A recent decision by the U.S. Court of Appeals for the D.C. Circuit has clarified and lowered the threshold of what defines “retaliation” in claims of discrimination. The Court of Appeals held that an agency’s actions can be considered retaliatory if the actions would discourage a reasonable person from making or supporting a discrimination claim. As a result, retaliation does not necessarily need to cause harm to an employee — such as a poor performance appraisal — in order for it to rise to the level of retaliation.
In the case of Mogenhan v. Napolitano (Secretary, Dept. of Homeland Security), No. 08-5457 (D.C. Cir. Jul. 27, 2010), Ms. Mogenhan, a Secret Service employee since 1990, accepted a position as a management analyst after the agency agreed to workplace accommodations for her migraines. In 1991, her migraines grew more frequent and in response, the agency took necessary actions to better accommodate Ms. Mogenham’s disability.
In July 1991, Mogenhan received her first performance appraisal, which she objected to because she had not been previously told the standards for evaluation. Her supervisor agreed, gave her the evaluation criteria and substituted the next six months for appraisal. In January 1992, after the agency began making the health-related accommodations, Mogenhan received a performance appraisal she found unfavorable and believed that the appraisal was due to her accommodation requests. She filed an EEO complaint alleging gender and disability discrimination. Six months later, Mogenhan received a second performance appraisal she found unfavorable and sought EEO counseling for her original complaint. Her supervisor responded 20 days later by posting her EEO complaint on the agency’s intranet, where Mogenhan’s fellow employees could and did access it. Further, Mogenhan’s workload was increased to five to six times that of her coworkers. Mogenhan filed suit in District Court in 1998, alleging gender and disability discrimination, creation of a hostile work environment and retaliation in violation of Title VII of the Civil Rights Act of 1964. The District Court later found in favor of the agency on all counts.
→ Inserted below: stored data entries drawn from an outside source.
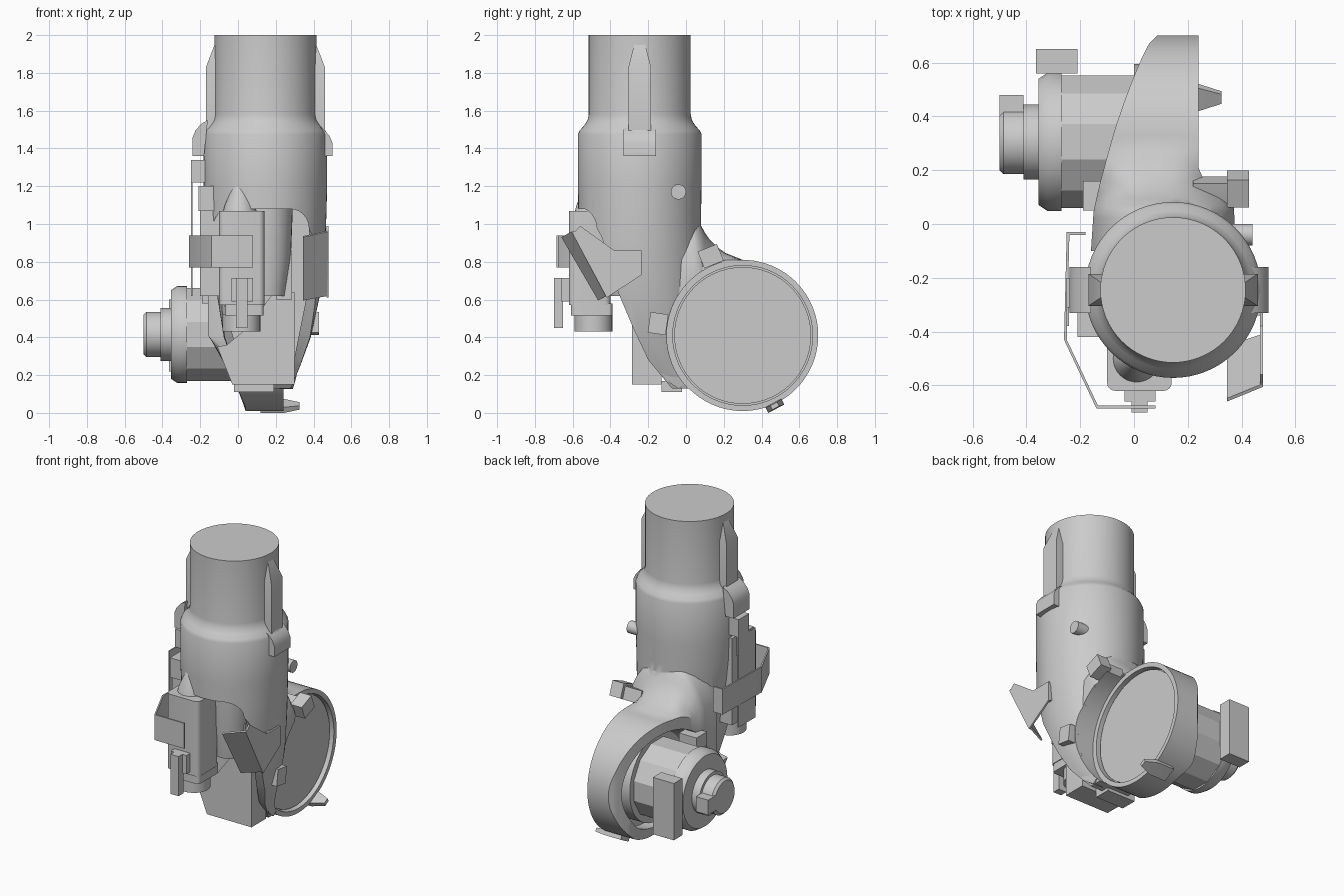
import bpy, bmesh, math
from math import sin, cos, pi
from mathutils import Vector

if "Cube" in bpy.data.objects:
    bpy.data.objects.remove(bpy.data.objects["Cube"])


def finish(name, bm, angle=35):
    bmesh.ops.recalc_face_normals(bm, faces=bm.faces)
    me = bpy.data.meshes.new(name)
    bm.to_mesh(me)
    bm.free()
    ob = bpy.data.objects.new(name, me)
    bpy.context.collection.objects.link(ob)
    bpy.ops.object.select_all(action='DESELECT')
    ob.select_set(True)
    bpy.context.view_layer.objects.active = ob
    bpy.ops.object.shade_smooth_by_angle(angle=math.radians(angle))
    return ob


def loft(name, rings, angle=35):
    bm = bmesh.new()
    vs = [[bm.verts.new(p) for p in r] for r in rings]
    n = len(vs[0])
    for a, b in zip(vs, vs[1:]):
        for i in range(n):
            bm.faces.new((a[i], a[(i + 1) % n], b[(i + 1) % n], b[i]))
    bm.faces.new(vs[0])
    bm.faces.new(vs[-1])
    return finish(name, bm, angle)


def prism(name, pts, axis, a, b):
    def put(p, t):
        return {'x': (t, p[0], p[1]), 'y': (p[0], t, p[1]), 'z': (p[0], p[1], t)}[axis]
    return loft(name, [[put(p, t) for p in pts] for t in (a, b)])


def box(name, x0, x1, y0, y1, z0, z1):
    return prism(name, [(x0, y0), (x1, y0), (x1, y1), (x0, y1)], 'z', z0, z1)


def lathe_x(name, y, z, prof, n=48, angle=35):
    # prof: (x, radius) along the x axis
    return loft(name, [[(x, y + r * cos(2 * pi * (i + .5) / n), z + r * sin(2 * pi * (i + .5) / n))
                        for i in range(n)] for x, r in prof], angle)


def lathe_z(name, x, y, prof, n=32):
    return loft(name, [[(x + r * cos(2 * pi * i / n), y + r * sin(2 * pi * i / n), z)
                        for i in range(n)] for z, r in prof])


def boolean(ob, other, op='DIFFERENCE'):
    m = ob.modifiers.new('bool', 'BOOLEAN')
    m.operation, m.object, m.solver = op, other, 'EXACT'
    bpy.context.view_layer.objects.active = ob
    bpy.ops.object.modifier_apply(modifier=m.name)
    bpy.data.objects.remove(other)


def interp(pts, t):
    for (a, va), (b, vb) in zip(pts, pts[1:]):
        if t <= b:
            return va + (vb - va) * max(0, (t - a) / (b - a))
    return pts[-1][1]


CX, CY = .145, -.245   # neck axis
DY, DZ = .30, .41      # drum axis

# neck and cowl: z, x min, x max, y min, y max
rows = [(z, CX - r, CX + r, CY - r, CY + r) for z, r in
        ((2, .27), (1.58, .27), (1.55, .276), (1.52, .295), (1.495, .318), (1.475, .327), (1.2, .327))]
rows += [(1.05, -.177, .468, -.57, .08), (.9, -.16, .463, -.57, .08), (.65, -.115, .44, -.55, .08),
         (.4, -.075, .385, -.5, .1), (.25, -.02, .33, -.42, .12), (.13, .03, .28, -.3, .2)]
N = 64
body = loft('neck_housing', [[((a + b) / 2 + (b - a) / 2 * cos(2 * pi * i / N),
                               (c + d) / 2 + (d - c) / 2 * sin(2 * pi * i / N), z) for i in range(N)]
                             for z, a, b, c, d in rows])
# slanted front and hollow inside
boolean(body, prism('front_cut', [(-.8, 1.08), (-.57, 1.08), (-.5, 1.02), (-.45, .94), (-.42, .85), (-.36, .64),
                                  (-.28, .45), (-.2, .28), (-.05, .1), (-.05, -.1), (-.8, -.1)], 'x', -.5, .7))
arch = [(.03, .2), (.28, .2), (.36, .6), (.375, .93)]
arch += [(.275 + .1 * cos(t * pi / 12), .98 + .1 * sin(t * pi / 12)) for t in range(7)]
arch += [(-.04 + .09 * cos(t * pi / 12), .99 + .09 * sin(t * pi / 12)) for t in range(6, 13)]
arch += [(-.08, .6)]
boolean(body, prism('front_cavity', arch, 'y', -.8, -.2))

# drum, lofted along y with a sloping left side and a fillet up to the neck
rings = []
for k in range(41):
    t = .04 + (pi - .08) * k / 40
    y = DY - .4 * cos(t)
    h = .4 * sin(t)
    top = DZ + h
    if y < .3:
        top = max(top, interp([(-.1, 1.1), (.06, 1.03), (.09, .97), (.13, .91), (.2, .85), (.3, .81)], y))
    drop = interp([(-.1, .3), (.08, .2), (.2, .04), (.3, 0)], y)
    x0 = interp([(-.1, -.16), (.05, -.15), (.15, -.127), (.25, -.1), (.35, -.072), (.45, -.038), (.55, -.0),
                 (.62, .03), (.67, .055), (.7, .085)], y)
    x1 = interp([(-.1, .38), (.08, .37), (.11, .34), (.15, .27), (.2, .24)], y)
    # lower left side leans towards the right
    low = max(x0, .04 - .15 * max(0, (DZ - h) - .03) / .35)
    ring = [(x0, y, DZ), (low, y, DZ - h), (x1, y, DZ - h)]
    for i in range(13):
        u = 1 - i / 6
        ring.append(((x0 + x1) / 2 + u * (x1 - x0) / 2, y, top - drop * abs(u) ** 3))
    rings.append(ring)
boolean(body, loft('drum', rings), 'UNION')
boolean(body, lathe_x('right_clear', DY, DZ, [(.24, .402), (.8, .402)], 96))
boolean(body, lathe_x('right_recess', DY, DZ, [(.19, .37), (.8, .37)], 96))
boolean(body, lathe_x('left_recess', DY, DZ, [(-.8, .33), (.1, .33)], 96))
bpy.context.view_layer.objects.active = body
body.select_set(True)
bpy.ops.object.shade_smooth_by_angle(angle=math.radians(30))
lathe_x('drum_face', DY, DZ, [(.15, .362), (.215, .362)], 96)

# flange band on the front half of the drum, right side
band = []
for k in range(25):
    q = math.radians(108 + 112 * k / 24)
    xo = .36 - .07 * max(0, (k - 14) / 10)
    ro = .485 - .045 * max(0, (k - 18) / 6) ** 2
    band.append([(x, DY + r * cos(q), DZ + r * sin(q)) for x, r in
                 ((.22, .402), (xo, .402), (xo, ro), (.22, ro))])
loft('drum_band', band)

# motor on the left of the drum
lathe_x('motor_body', .305, .415, [(.16, .255), (-.27, .255)], 12, 20)
lathe_x('motor_seat', .305, .415, [(.16, .29), (.0, .29)])
lathe_x('motor_flange', .305, .415, [(-.27, .258), (-.32, .258), (-.355, .235), (-.355, .1)])
lathe_x('motor_collar', .305, .415, [(-.35, .14), (-.41, .14)])
lathe_x('motor_cap', .305, .415, [(-.4, .12), (-.485, .12), (-.5, .105)])
box('motor_terminal', -.365, -.21, .56, .65, .22, .6)
box('cap_tab', -.5, -.41, .38, .48, .36, .46)
box('motor_bracket', -.19, -.06, .05, .16, .58, .67)

# ribs and clips on both sides of the neck
for side, s, shift in (('right', 1, 0), ('left', -1, -.03)):
    loft(side + '_rib', [[(CX + s * (x - CX), CY + y, z) for x, y in ((.36, -w), (o, -w), (o, w), (.36, w))]
                         for z, o, w in ((1.47, .46, .06), (1.83, .46, .06), (1.955, .412, .028))])
    clip = [(.42, 1.52), (.455, 1.5), (.485, 1.465), (.5, 1.43), (.5, 1.36), (.44, 1.36)]
    prism(side + '_clip', [(CX + s * (x - CX) + shift, z - shift) if z > 1.4 else (CX + s * (x - CX) + shift, z)
                           for x, z in clip], 'y', -.33, -.16)
lathe_x('neck_peg', -.04, 1.17, [(.3, .04), (.44, .04)], 24)


# tabs round the drum edge
def radial(deg):
    a = math.radians(deg)
    return Vector((0, cos(a), sin(a))), Vector((0, -sin(a), cos(a)))


for name, deg in (('upper_tab', 112), ('front_tab', 172)):
    d, t = radial(deg)
    c = Vector((0, DY, DZ))
    loft(name, [[c + d * r + t * w + Vector((x, 0, 0)) for r, w in
                 ((.405, -.055), (.5, -.055), (.5, .055), (.405, .055))] for x in (.345, .428)])
d, t = radial(28)
loft('bottom_fin', [[Vector((x, .47, .037)) + d * u + t * v for u, v in ((-w, -h), (w, -h), (w, h), (-w, h))]
                    for x, w, h in ((.12, .048, .017), (.24, .048, .017), (.325, .02, .012))])


# front canister
def rounded(x0, x1, y0, y1, r):
    return [(cx + r * cos(q), cy + r * sin(q)) for cx, cy, s in
            ((x1 - r, y1 - r, 0), (x0 + r, y1 - r, 1), (x0 + r, y0 + r, 2), (x1 - r, y0 + r, 3))
            for q in [(s + k / 4) * pi / 2 for k in range(5)]]


prism('canister', rounded(-.1, .14, -.62, -.4, .03), 'z', .57, 1.07)
prism('canister_base', rounded(-.07, .135, -.61, -.39, .02), 'z', .515, .58)
lathe_z('canister_foot', .018, -.49, [(.43, .1), (.52, .1)])
lathe_z('canister_cone', .01, -.5, [(1.06, .09), (1.1, .08), (1.23, .024), (1.25, .01)])
box('latch_block', -.035, .08, -.66, -.6, .59, .715)
box('latch_lever', -.01, .05, -.7, -.65, .45, .715)

# thin wraparound bracket
path = [(-.18, -.03), (-.25, -.03), (-.26, -.43), (-.14, -.685), (.08, -.685)]
inner = [(-.18, -.04), (-.24, -.04), (-.25, -.43), (-.134, -.675), (.08, -.675)]
prism('bracket_strap', path + inner[::-1], 'z', .77, .94)
box('bracket_plate', -.25, -.242, -.38, -.2, .62, 1.22)
box('side_panel', -.2, -.1, -.41, -.2, .62, 1.2)
box('side_block_upper', -.25, -.15, -.31, -.2, 1.22, 1.34)
box('side_block_middle', -.21, -.12, -.42, -.25, 1.07, 1.2)

# arrow shaped plate and slanted strip on the right
prism('arrow_plate', [(-.6, .95), (-.56, .99), (-.38, .86), (-.235, .86), (-.235, .73), (-.42, .61)], 'x', .468, .48)
quad = [Vector(p) for p in ((.345, -.66, .93), (.48, -.605, .96), (.48, -.42, .62), (.345, -.465, .595))]
loft('slanted_strip', [quad, [p + Vector((0, .012, .006)) for p in quad]])
box('arrow_mount', .4, .47, -.34, -.24, .74, .85)

# parts seen inside the front opening
lathe_z('inner_duct', .15, -.3, [(.62, .1), (.82, .13), (1.08, .14)])
box('inner_post', .2, .285, -.33, -.2, .6, .86)
prism('lower_panel', [(-.11, .35), (-.03, .15), (.3, .15), (.3, .64), (.19, .64), (.05, .45), (-.06, .36)],
      'y', -.285, -.13)
box('lower_step', -.02, .19, -.13, -.02, .11, .17)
On appeal, the Court of Appeals agreed with the District Court’s decision in favor of the agency’s disability accommodations, but did not agree with the District Court’s decision concerning the retaliation claim, stating that the incorrect standard for determining retaliation was utilized. They held that the standard is determined not by whether a “materially adverse consequence” had occurred, but by whether the conduct in question would have discouraged a reasonable person from making or supporting a discrimination claim. In this case, the incidents in question included the publishing of Mogenhan’s complaint on an internal network for all coworkers to view as well as increasing her workload to several times that of her coworkers.
The outcome of this case better clarifies the level of behavior acceptable by an employer after a federal employee makes an initial discrimination claim. An employer does not have to take action against the employee – demotion, poor review, further discriminatory acts, etc. – for the conduct to be considered retaliatory. Any behavior that constitutes intimidation or otherwise discourages an employee from making a claim and seeing it to conclusion may be considered retaliation.
It is important to keep this in mind if and when you file a discrimination claim. Filing a claim does not grant an employer the right to punish you or create a hostile work environment, either directly or indirectly. That said, if you have filed an EEO complaint, it is key to document any changes in your employment status, both blatant and subtle, to show evidence of retaliatory actions in your complaint. Federal employees who file EEO complaints should not be targets for retaliation or further discriminating actions.